We’ve all been there, forgetting something critical in the middle of a game. But then what?
Tournaments are starting up again, for better or for worse, around the world. So although tabletop gaming may not be in the cards for you in your area, there are still places that have allowed gaming to commence. In any case, once the rest of us start playing again we will all be going to our local tournaments. In case you forgot, having not gone to a tournament in awhile, it does require a lot of items. As much as Games Workshop has tried to streamline the game we still need a fair number of books, for now. In addition to the models and books we also usually have a number of play aids such as wound trackers, to help us navigate the game while we are playing. Planning for a tournament, even a local on at your FLGS, can seem like you are planning for a family trip. As with an actual family trip, there are types where you think to yourself “did I forget something?”, and in most cases you did. Forgetting items, or rules, is common and brings the question, “How far do we, or should we, punish someone for forgetting a rule/item?”
A Simple Mistake
This game has a lot of rules. As much as people on the internet want you to believe, no one knows all the rules for all the armies, missions, and other numerous information. There will be times when you will forget a rule during a tournament. The same can be said for missing models. If you are playing a horde army there are a lot of models to remember. As mentioned before, you add in books, play aids, your tickets, if you are traveling far, your clothes, and whatever else you normally need on a trip, and it is quite easy to forget a couple models, or more.
If a player forgot his models it is difficult to punish that player. They are already down because they may be important models for the army, not to mention being down however many points those models are. If it is discovered early in the tournament then you could possibly replace the models with something worth the same amount of points, or see if there are players with the appropriate models for the player to borrow for the tournament. The last option would be, in my opinion, to just have that player play down those points.

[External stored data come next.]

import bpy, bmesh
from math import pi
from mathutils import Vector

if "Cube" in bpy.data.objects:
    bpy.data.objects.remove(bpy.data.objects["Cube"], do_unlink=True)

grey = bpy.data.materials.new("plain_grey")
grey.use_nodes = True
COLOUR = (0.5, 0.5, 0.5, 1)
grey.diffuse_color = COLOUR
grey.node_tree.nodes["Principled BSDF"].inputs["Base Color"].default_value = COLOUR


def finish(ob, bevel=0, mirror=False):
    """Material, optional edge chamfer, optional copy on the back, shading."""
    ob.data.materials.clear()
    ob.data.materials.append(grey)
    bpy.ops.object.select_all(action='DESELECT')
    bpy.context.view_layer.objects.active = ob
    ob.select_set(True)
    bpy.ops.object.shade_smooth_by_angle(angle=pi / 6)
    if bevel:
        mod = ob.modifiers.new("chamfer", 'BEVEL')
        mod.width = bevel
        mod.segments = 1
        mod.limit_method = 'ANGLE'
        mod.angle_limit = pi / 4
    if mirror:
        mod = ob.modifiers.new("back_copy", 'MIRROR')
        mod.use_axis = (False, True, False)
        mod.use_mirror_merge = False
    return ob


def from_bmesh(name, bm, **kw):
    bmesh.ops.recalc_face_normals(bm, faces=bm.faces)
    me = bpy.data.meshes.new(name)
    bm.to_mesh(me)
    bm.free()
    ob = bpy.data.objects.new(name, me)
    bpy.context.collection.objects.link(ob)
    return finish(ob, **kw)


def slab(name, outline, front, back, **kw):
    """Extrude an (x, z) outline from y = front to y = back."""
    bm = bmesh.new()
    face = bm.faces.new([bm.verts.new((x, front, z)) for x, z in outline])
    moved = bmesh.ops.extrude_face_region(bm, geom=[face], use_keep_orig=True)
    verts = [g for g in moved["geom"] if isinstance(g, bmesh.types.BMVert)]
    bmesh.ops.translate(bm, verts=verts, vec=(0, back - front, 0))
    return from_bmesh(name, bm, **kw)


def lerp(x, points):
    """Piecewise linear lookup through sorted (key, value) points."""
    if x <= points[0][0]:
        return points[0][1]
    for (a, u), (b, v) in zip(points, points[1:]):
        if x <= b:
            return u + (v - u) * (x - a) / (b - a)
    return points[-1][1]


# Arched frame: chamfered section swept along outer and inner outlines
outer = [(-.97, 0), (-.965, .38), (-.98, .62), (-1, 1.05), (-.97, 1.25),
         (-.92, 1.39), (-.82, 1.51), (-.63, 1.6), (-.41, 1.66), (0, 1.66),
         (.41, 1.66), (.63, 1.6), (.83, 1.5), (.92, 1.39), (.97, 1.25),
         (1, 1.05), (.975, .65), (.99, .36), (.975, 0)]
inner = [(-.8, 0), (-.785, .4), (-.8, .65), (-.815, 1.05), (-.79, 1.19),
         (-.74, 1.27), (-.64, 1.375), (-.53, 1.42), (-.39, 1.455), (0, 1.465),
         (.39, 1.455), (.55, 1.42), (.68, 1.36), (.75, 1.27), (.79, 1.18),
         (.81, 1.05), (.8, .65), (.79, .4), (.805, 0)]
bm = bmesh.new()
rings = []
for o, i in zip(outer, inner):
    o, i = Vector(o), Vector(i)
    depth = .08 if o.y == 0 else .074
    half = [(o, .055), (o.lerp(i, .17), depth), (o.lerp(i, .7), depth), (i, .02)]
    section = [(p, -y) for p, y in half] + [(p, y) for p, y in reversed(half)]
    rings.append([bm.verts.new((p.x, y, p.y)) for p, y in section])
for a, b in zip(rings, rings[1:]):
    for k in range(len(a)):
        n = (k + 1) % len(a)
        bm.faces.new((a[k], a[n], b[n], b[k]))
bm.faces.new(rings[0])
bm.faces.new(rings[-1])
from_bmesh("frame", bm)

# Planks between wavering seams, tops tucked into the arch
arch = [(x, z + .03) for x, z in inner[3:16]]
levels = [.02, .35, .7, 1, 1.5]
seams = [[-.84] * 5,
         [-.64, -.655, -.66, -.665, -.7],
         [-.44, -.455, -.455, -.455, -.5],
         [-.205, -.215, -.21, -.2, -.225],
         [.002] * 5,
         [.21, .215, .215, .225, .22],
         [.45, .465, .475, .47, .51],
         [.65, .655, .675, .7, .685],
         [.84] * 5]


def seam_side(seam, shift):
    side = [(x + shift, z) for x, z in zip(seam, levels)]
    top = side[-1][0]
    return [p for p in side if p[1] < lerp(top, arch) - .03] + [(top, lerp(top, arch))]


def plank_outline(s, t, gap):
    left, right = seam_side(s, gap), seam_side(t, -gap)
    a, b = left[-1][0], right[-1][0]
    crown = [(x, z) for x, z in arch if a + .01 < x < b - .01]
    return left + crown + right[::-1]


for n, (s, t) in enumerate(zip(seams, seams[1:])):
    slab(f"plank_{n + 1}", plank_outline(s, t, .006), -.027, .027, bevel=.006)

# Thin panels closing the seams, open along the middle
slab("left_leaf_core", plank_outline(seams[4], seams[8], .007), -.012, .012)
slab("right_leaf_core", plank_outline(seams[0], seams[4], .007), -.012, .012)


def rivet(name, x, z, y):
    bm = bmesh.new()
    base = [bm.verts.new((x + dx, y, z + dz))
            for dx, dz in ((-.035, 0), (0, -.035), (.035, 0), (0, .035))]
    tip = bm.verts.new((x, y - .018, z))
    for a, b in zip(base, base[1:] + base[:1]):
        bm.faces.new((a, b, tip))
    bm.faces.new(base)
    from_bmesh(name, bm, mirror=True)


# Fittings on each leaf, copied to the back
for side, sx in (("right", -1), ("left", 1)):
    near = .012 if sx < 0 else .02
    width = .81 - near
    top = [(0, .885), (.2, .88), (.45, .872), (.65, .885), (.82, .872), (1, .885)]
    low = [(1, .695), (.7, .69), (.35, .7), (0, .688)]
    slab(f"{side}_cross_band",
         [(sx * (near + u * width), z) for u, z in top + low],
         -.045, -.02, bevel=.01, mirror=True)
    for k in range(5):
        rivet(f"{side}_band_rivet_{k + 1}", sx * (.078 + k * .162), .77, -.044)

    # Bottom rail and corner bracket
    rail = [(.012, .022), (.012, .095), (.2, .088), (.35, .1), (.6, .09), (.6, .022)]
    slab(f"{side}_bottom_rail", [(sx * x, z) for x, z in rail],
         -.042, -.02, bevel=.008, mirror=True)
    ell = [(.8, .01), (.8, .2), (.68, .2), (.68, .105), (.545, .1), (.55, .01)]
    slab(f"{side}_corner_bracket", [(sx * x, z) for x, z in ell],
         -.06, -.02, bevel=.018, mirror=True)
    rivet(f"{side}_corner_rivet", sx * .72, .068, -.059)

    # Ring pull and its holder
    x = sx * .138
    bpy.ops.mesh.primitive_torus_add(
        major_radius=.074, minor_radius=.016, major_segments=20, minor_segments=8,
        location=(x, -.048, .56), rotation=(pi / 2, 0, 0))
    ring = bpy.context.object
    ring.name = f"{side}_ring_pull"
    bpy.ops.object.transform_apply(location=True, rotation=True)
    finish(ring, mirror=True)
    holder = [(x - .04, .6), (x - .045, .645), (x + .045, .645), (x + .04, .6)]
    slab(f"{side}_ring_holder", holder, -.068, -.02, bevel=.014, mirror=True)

Yes, it is not a good feeling but it is probably the only fair way to resolve it for the tournament as a whole. If it a rule, or ruling, that a player is forgetting that is a bit different. Usually the first time it is more or less a warning and, depending on the situation, could result in a slight penalty. Something like this can be difficult to officiate when it is presented.
The flipside of this are those players that constantly seem to “forget” things. Now this really pertains more to the rules than to having the correct models, although it does happen. There are those players that constantly get the rules wrong, and usually almost always in their favor. They also tend to bully their opponents so that they don’t bother checking the rulebook or with a judge. When they are called on a rule they feign ignorance and try to pass it off as them forgetting how the rule worked or just that it was how they had always played it.
What sometimes happens is that the player continues to “forget” in future games for a couple of reasons. One is that they are playing someone in the next game that may not know them and the second reason is that, in the case of an event with multiple judges, the other judges may not be aware of the issue. This is where communication is important for an officiating team to keep tabs on players and incidents like this. When this happens the penalty should be more severe, even to the point of disqualification, if warranted. Luckily, over time, these types of players tend to gain a reputation for this behavior and soon players in their local area, and sometimes on a larger scale thanks to the internet and Twitch, find it difficult to “forget” things and results in a better play experience for all.
What’s the Answer?
It still leaves the question of how hard do you penalize a player for “forgetting”. If you are too lenient, and the incident was intentional, then that player will just take advantage the rest of the tournament. Too harsh and you could ruin the experience of a player and might cause them to tell other about the experience and less players will want to attend your event. It can sometimes be a difficult decision to make but as long as you know your player base, and your tournament, you should be able to make the decision best for the health of your tournament.
~That’s all for this week. I hope you enjoyed the article. Let me know what you think, and how you would handle situations like this, in the comments section below.